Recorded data
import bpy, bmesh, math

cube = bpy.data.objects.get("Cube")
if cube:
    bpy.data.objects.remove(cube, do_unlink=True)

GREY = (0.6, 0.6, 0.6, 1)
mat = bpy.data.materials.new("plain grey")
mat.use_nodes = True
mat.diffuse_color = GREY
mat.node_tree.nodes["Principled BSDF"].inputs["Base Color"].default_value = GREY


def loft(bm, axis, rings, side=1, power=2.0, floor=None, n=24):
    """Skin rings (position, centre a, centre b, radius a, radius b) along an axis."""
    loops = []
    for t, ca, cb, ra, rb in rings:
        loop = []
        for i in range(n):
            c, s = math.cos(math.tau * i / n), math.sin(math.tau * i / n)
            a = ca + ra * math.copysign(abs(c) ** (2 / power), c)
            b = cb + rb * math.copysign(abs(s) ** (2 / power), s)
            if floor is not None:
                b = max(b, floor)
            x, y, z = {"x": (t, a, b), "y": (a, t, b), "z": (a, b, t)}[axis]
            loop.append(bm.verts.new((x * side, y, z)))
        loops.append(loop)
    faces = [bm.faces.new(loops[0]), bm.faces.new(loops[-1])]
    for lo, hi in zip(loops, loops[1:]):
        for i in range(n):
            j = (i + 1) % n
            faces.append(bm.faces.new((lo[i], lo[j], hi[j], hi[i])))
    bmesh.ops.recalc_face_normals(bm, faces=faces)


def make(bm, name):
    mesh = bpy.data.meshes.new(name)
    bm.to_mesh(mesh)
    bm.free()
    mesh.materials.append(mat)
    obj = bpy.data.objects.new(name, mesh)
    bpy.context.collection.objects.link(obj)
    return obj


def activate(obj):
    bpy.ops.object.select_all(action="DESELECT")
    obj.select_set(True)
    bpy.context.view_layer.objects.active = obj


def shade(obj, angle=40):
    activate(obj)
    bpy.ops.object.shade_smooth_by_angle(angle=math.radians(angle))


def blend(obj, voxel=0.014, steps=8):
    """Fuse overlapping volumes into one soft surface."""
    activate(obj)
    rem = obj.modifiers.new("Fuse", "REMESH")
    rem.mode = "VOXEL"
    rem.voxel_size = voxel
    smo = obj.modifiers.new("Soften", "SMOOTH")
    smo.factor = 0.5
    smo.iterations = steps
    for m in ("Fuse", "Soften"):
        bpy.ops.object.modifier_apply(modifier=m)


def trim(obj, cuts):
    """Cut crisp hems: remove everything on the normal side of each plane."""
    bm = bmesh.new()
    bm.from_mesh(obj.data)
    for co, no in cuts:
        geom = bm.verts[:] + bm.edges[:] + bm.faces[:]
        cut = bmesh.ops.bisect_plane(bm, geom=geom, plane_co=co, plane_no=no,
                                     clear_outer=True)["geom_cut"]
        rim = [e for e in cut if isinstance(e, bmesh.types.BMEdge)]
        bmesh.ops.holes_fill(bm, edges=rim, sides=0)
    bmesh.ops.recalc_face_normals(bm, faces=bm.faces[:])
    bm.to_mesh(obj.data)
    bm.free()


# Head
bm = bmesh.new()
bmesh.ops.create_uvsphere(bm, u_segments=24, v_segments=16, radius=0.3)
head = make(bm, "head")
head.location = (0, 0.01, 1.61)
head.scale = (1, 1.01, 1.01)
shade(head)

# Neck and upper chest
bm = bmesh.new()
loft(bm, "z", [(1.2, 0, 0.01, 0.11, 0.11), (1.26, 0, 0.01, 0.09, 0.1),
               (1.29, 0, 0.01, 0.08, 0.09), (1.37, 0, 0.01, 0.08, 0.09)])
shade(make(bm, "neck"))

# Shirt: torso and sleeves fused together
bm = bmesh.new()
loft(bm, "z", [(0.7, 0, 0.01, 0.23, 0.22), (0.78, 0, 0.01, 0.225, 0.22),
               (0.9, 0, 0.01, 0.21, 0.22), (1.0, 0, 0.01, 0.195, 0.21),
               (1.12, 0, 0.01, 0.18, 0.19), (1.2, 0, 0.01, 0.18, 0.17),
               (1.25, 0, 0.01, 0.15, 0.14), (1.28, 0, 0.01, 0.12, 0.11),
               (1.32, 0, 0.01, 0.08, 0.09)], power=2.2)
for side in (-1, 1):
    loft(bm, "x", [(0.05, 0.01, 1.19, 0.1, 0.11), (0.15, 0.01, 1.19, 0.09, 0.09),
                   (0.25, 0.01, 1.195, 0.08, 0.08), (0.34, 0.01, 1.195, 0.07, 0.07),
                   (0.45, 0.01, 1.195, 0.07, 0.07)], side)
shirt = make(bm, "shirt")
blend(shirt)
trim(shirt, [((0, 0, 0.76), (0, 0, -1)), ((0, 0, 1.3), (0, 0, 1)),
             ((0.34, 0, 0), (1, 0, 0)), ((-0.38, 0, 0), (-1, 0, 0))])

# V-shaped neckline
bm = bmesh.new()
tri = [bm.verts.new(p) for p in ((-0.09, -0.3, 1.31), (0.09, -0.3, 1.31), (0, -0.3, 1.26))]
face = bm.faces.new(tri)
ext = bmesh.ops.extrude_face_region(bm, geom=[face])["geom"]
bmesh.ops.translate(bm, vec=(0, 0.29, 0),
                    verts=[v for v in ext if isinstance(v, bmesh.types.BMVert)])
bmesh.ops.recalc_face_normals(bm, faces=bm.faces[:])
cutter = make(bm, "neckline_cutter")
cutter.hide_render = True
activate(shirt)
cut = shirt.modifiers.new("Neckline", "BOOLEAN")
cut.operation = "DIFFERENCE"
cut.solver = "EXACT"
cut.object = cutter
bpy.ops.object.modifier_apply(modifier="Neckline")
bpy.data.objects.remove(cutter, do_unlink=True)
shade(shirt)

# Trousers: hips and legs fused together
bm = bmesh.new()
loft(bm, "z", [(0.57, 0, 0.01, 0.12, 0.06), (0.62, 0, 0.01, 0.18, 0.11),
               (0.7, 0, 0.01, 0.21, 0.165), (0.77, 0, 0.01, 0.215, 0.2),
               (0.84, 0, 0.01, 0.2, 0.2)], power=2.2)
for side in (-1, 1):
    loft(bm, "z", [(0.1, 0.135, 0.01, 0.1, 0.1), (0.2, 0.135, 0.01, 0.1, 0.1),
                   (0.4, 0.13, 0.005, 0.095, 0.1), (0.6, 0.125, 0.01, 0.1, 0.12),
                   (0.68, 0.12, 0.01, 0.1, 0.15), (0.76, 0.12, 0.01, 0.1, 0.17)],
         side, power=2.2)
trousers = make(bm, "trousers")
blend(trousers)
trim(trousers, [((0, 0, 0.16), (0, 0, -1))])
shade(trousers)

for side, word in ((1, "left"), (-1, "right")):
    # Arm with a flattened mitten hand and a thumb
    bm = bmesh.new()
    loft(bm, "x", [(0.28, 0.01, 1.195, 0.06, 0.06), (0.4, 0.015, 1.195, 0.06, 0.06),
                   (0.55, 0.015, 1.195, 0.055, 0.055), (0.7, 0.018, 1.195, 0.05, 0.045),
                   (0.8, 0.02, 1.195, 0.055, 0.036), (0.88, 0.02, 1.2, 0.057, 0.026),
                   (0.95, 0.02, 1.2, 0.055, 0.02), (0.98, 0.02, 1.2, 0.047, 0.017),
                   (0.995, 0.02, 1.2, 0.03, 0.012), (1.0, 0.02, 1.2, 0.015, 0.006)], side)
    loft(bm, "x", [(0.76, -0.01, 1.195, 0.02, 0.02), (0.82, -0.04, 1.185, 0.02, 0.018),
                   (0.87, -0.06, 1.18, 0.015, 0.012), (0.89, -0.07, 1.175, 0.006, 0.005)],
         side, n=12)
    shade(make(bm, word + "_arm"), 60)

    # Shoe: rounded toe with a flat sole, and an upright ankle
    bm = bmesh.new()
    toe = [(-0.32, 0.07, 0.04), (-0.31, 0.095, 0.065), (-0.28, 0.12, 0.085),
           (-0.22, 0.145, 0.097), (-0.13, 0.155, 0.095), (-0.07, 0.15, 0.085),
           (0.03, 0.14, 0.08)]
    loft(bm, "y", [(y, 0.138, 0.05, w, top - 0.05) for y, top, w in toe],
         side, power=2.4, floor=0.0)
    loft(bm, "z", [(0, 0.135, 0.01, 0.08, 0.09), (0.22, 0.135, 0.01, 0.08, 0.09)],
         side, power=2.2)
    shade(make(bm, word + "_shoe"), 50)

- _What you will do_
Copy the lines above exactly. Start with the line containing "tri = [bm.verts.new(p)", end with the line containing "shade(trousers)", and include both.

- _Solution to this problem_
tri = [bm.verts.new(p) for p in ((-0.09, -0.3, 1.31), (0.09, -0.3, 1.31), (0, -0.3, 1.26))]
face = bm.faces.new(tri)
ext = bmesh.ops.extrude_face_region(bm, geom=[face])["geom"]
bmesh.ops.translate(bm, vec=(0, 0.29, 0),
                    verts=[v for v in ext if isinstance(v, bmesh.types.BMVert)])
bmesh.ops.recalc_face_normals(bm, faces=bm.faces[:])
cutter = make(bm, "neckline_cutter")
cutter.hide_render = True
activate(shirt)
cut = shirt.modifiers.new("Neckline", "BOOLEAN")
cut.operation = "DIFFERENCE"
cut.solver = "EXACT"
cut.object = cutter
bpy.ops.object.modifier_apply(modifier="Neckline")
bpy.data.objects.remove(cutter, do_unlink=True)
shade(shirt)

# Trousers: hips and legs fused together
bm = bmesh.new()
loft(bm, "z", [(0.57, 0, 0.01, 0.12, 0.06), (0.62, 0, 0.01, 0.18, 0.11),
               (0.7, 0, 0.01, 0.21, 0.165), (0.77, 0, 0.01, 0.215, 0.2),
               (0.84, 0, 0.01, 0.2, 0.2)], power=2.2)
for side in (-1, 1):
    loft(bm, "z", [(0.1, 0.135, 0.01, 0.1, 0.1), (0.2, 0.135, 0.01, 0.1, 0.1),
                   (0.4, 0.13, 0.005, 0.095, 0.1), (0.6, 0.125, 0.01, 0.1, 0.12),
                   (0.68, 0.12, 0.01, 0.1, 0.15), (0.76, 0.12, 0.01, 0.1, 0.17)],
         side, power=2.2)
trousers = make(bm, "trousers")
blend(trousers)
trim(trousers, [((0, 0, 0.16), (0, 0, -1))])
shade(trousers)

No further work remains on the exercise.